• INPUT:
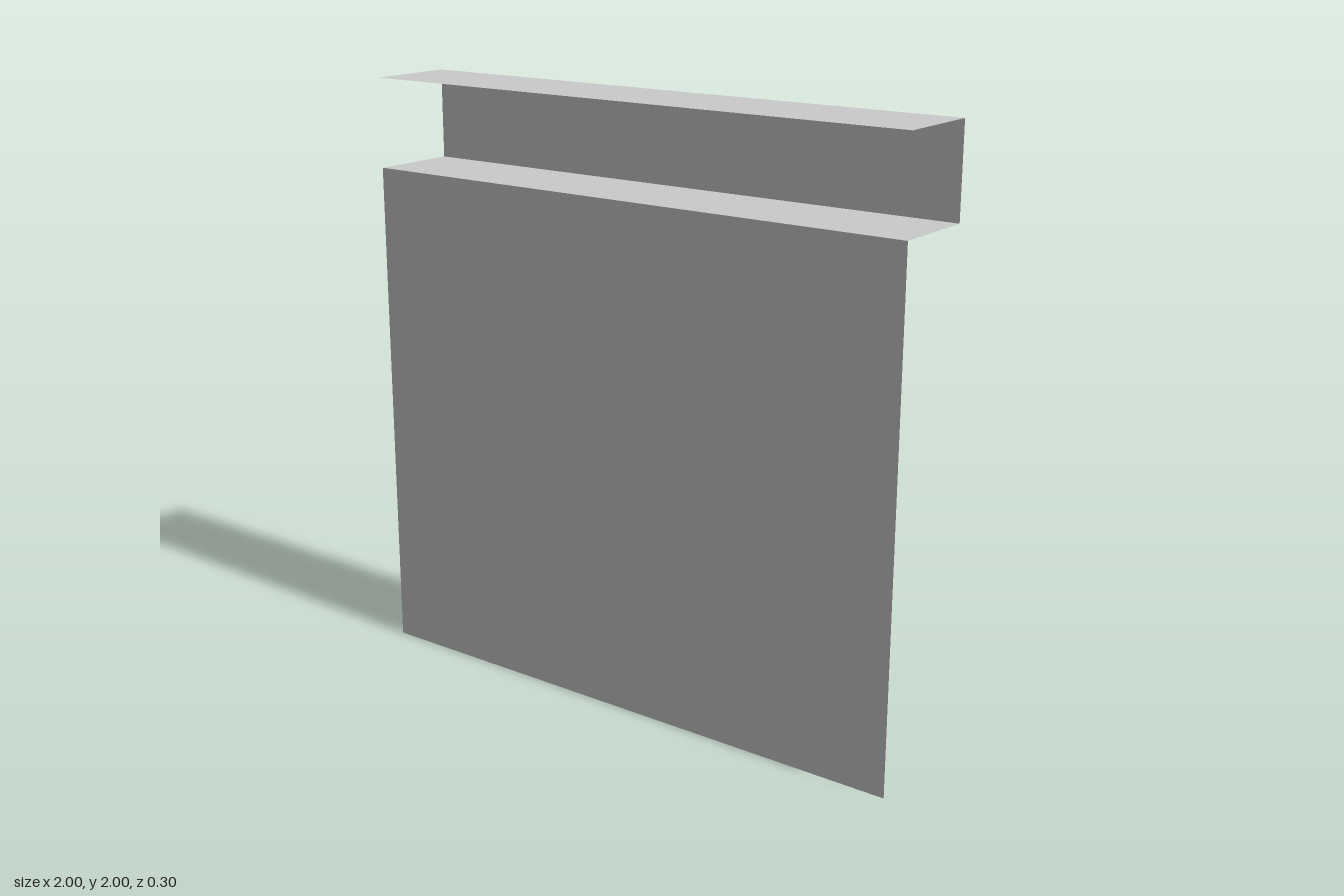
import * as THREE from 'three';
import { toCreasedNormals } from 'three/addons/utils/BufferGeometryUtils.js';

const WALL = 0.15; // z of the wall; fittings grow from it towards -z
const grey = new THREE.MeshStandardMaterial({ color: 0xcccccc });
const thin = new THREE.MeshStandardMaterial({ color: 0xcccccc, side: THREE.DoubleSide });

function part(parent, name, geometry, material = grey) {
  const mesh = new THREE.Mesh(geometry, material);
  mesh.name = name;
  parent.add(mesh);
  return mesh;
}

function group(parent, name) {
  const g = new THREE.Group();
  g.name = name;
  parent.add(g);
  return g;
}

// Box between x limits, y limits and distances d from the wall
function block(x0, x1, y0, y1, d0, d1) {
  return new THREE.BoxGeometry(x1 - x0, y1 - y0, d1 - d0)
    .translate((x0 + x1) / 2, (y0 + y1) / 2, WALL - (d0 + d1) / 2);
}

// Outline given as [distance from wall, y], extruded along x
function sideProfile(points, x0, x1) {
  const shape = new THREE.Shape(points.map(([d, y]) => new THREE.Vector2(d, y)));
  return new THREE.ExtrudeGeometry(shape, { depth: x1 - x0, bevelEnabled: false })
    .rotateY(Math.PI / 2).translate(x0, 0, WALL);
}

function rectangle(target, x0, x1, y0, y1, r = 0) {
  target.moveTo(x0 + r, y0).lineTo(x1 - r, y0);
  if (r) target.absarc(x1 - r, y0 + r, r, -Math.PI / 2, 0);
  target.lineTo(x1, y1 - r);
  if (r) target.absarc(x1 - r, y1 - r, r, 0, Math.PI / 2);
  target.lineTo(x0 + r, y1);
  if (r) target.absarc(x0 + r, y1 - r, r, Math.PI / 2, Math.PI);
  target.lineTo(x0, y0 + r);
  if (r) target.absarc(x0 + r, y0 + r, r, Math.PI, Math.PI * 1.5);
  return target;
}

// Rectangular ring with its back at z = 0 and its front at z = -depth
function ring(x0, x1, y0, y1, margin, r, depth) {
  const shape = rectangle(new THREE.Shape(), x0, x1, y0, y1, r);
  shape.holes.push(rectangle(new THREE.Path(), x0 + margin, x1 - margin, y0 + margin, y1 - margin));
  return new THREE.ExtrudeGeometry(shape, { depth, bevelEnabled: false, curveSegments: 8 })
    .translate(0, 0, -depth);
}

function buildWall(model) {
  const g = group(model, 'wall');
  part(g, 'wallPanel', new THREE.PlaneGeometry(2, 1.7).translate(0, 0.85, WALL), thin);
  part(g, 'upperPanel', new THREE.PlaneGeometry(2, 0.3).translate(0, 1.85, -WALL), thin);
  for (const [name, y] of [['ledge', 1.7], ['topPanel', 2]]) {
    part(g, name, new THREE.PlaneGeometry(2, 0.3).rotateX(-Math.PI / 2).translate(0, y, 0), thin);
  }
}

function buildDisplay(model) {
  const g = group(model, 'displayPanel');
  const frame = ring(0.1, 0.9, 0.2, 1.5, 0.05, 0.08, 0.098).translate(0, 0, WALL - 0.002);
  part(g, 'displayFrame', toCreasedNormals(frame, 0.6));
  part(g, 'displayScreen', block(0.145, 0.855, 0.245, 1.455, 0.002, 0.08));
}

function buildKeypad(model) {
  const g = group(model, 'controlBox');
  part(g, 'controlCase', block(-0.2, 0, 0.7, 1.1, 0.002, 0.1));

  // Screen surround, thicker towards its top
  const bezel = ring(-0.182, -0.018, 0.965, 1.085, 0.018, 0, 1);
  const p = bezel.attributes.position;
  for (let i = 0; i < p.count; i++) {
    const lift = 0.006 + 0.011 * (p.getY(i) - 0.965) / 0.12;
    p.setZ(i, WALL - 0.1 + p.getZ(i) * lift);
  }
  bezel.computeVertexNormals();
  part(g, 'screenSurround', bezel);

  // Four columns and five rows of keys
  const keys = group(g, 'keys');
  for (let row = 0; row < 5; row++) {
    for (let col = 0; col < 4; col++) {
      const x = -0.04 - col * 0.04, y = 0.74 + row * 0.042;
      part(keys, 'key', block(x - 0.014, x + 0.014, y - 0.013, y + 0.013, 0.099, 0.107));
    }
  }

  // Conduit up to the ledge and short pipes to the display
  part(g, 'conduit', new THREE.CylinderGeometry(0.03, 0.03, 0.6, 24).translate(-0.15, 1.4, 0.1));
  for (const y of [0.95, 1.05]) {
    part(g, 'connectorPipe',
      new THREE.CylinderGeometry(0.03, 0.03, 0.12, 24).rotateZ(Math.PI / 2).translate(0.05, y, 0.1));
  }

  // Cables sagging to the cabinet
  for (const drop of [0, 0.055]) {
    const path = new THREE.CatmullRomCurve3([[-0.19, 0.84], [-0.25, 0.80], [-0.32, 0.78], [-0.41, 0.778]]
      .map(([x, y]) => new THREE.Vector3(x, y - drop, 0.1)));
    part(g, 'cable', new THREE.TubeGeometry(path, 16, 0.017, 12));
  }
}

function buildCabinet(model) {
  const g = group(model, 'cabinet');
  const x0 = -0.9, x1 = -0.4, mid = -0.65, t = 0.015;

  // Plinth flaring downwards on the sides and rear
  const plinth = block(-0.915, -0.385, 0, 0.2, 0.002, 0.215);
  const p = plinth.attributes.position;
  for (let i = 0; i < p.count; i++) {
    if (p.getY(i) > 0.1) continue;
    p.setX(i, p.getX(i) + 0.02 * Math.sign(p.getX(i) - mid));
    if (p.getZ(i) < 0) p.setZ(i, p.getZ(i) - 0.02);
  }
  plinth.computeVertexNormals();
  part(g, 'plinth', plinth);

  // Hollow body with a sloping roof
  const side = [[0.002, 0.2], [0.2, 0.2], [0.2, 0.868], [0.002, 0.92]];
  part(g, 'sidePanel', sideProfile(side, x0, x0 + t));
  part(g, 'sidePanel', sideProfile(side, x1 - t, x1));
  part(g, 'innerPanel', block(x0 + t, x1 - t, 0.2, 0.915, 0.002, 0.015));
  part(g, 'floorPanel', block(x0 + t, x1 - t, 0.2, 0.222, 0.015, 0.2));
  part(g, 'lintel', block(x0 + t, x1 - t, 0.845, 0.868, 0.185, 0.2));
  part(g, 'roof', sideProfile([[0.002, 0.92], [0.212, 0.865], [0.212, 0.877], [0.002, 0.932]], x0 - 0.01, x1 + 0.01));

  // One closed door and one standing ajar
  const door = () => new THREE.BoxGeometry(0.23, 0.62, 0.01);
  part(g, 'closedDoor', door()).position.set(-0.768, 0.535, WALL - 0.203);
  const hinge = group(g, 'openDoor');
  hinge.position.set(-0.418, 0.535, WALL - 0.204);
  hinge.rotation.y = -THREE.MathUtils.degToRad(10);
  part(hinge, 'doorPanel', door().translate(-0.115, 0, 0));
}

export function createModel() {
  const model = new THREE.Group();
  model.name = 'wallStation';
  buildWall(model);
  buildDisplay(model);
  buildKeypad(model);
  buildCabinet(model);
  return model;
}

• EXERCISE GOAL: Would you output, from the records above, exactly the run of lines that starts at the line containing "part(g, 'floorPanel', block(x0" and ends at the line containing "part(g, 'closedDoor', door()).position.set(-0.768, 0.535, WALL", and only that run?

• ANSWER AREA:
  part(g, 'floorPanel', block(x0 + t, x1 - t, 0.2, 0.222, 0.015, 0.2));
  part(g, 'lintel', block(x0 + t, x1 - t, 0.845, 0.868, 0.185, 0.2));
  part(g, 'roof', sideProfile([[0.002, 0.92], [0.212, 0.865], [0.212, 0.877], [0.002, 0.932]], x0 - 0.01, x1 + 0.01));

  // One closed door and one standing ajar
  const door = () => new THREE.BoxGeometry(0.23, 0.62, 0.01);
  part(g, 'closedDoor', door()).position.set(-0.768, 0.535, WALL - 0.203);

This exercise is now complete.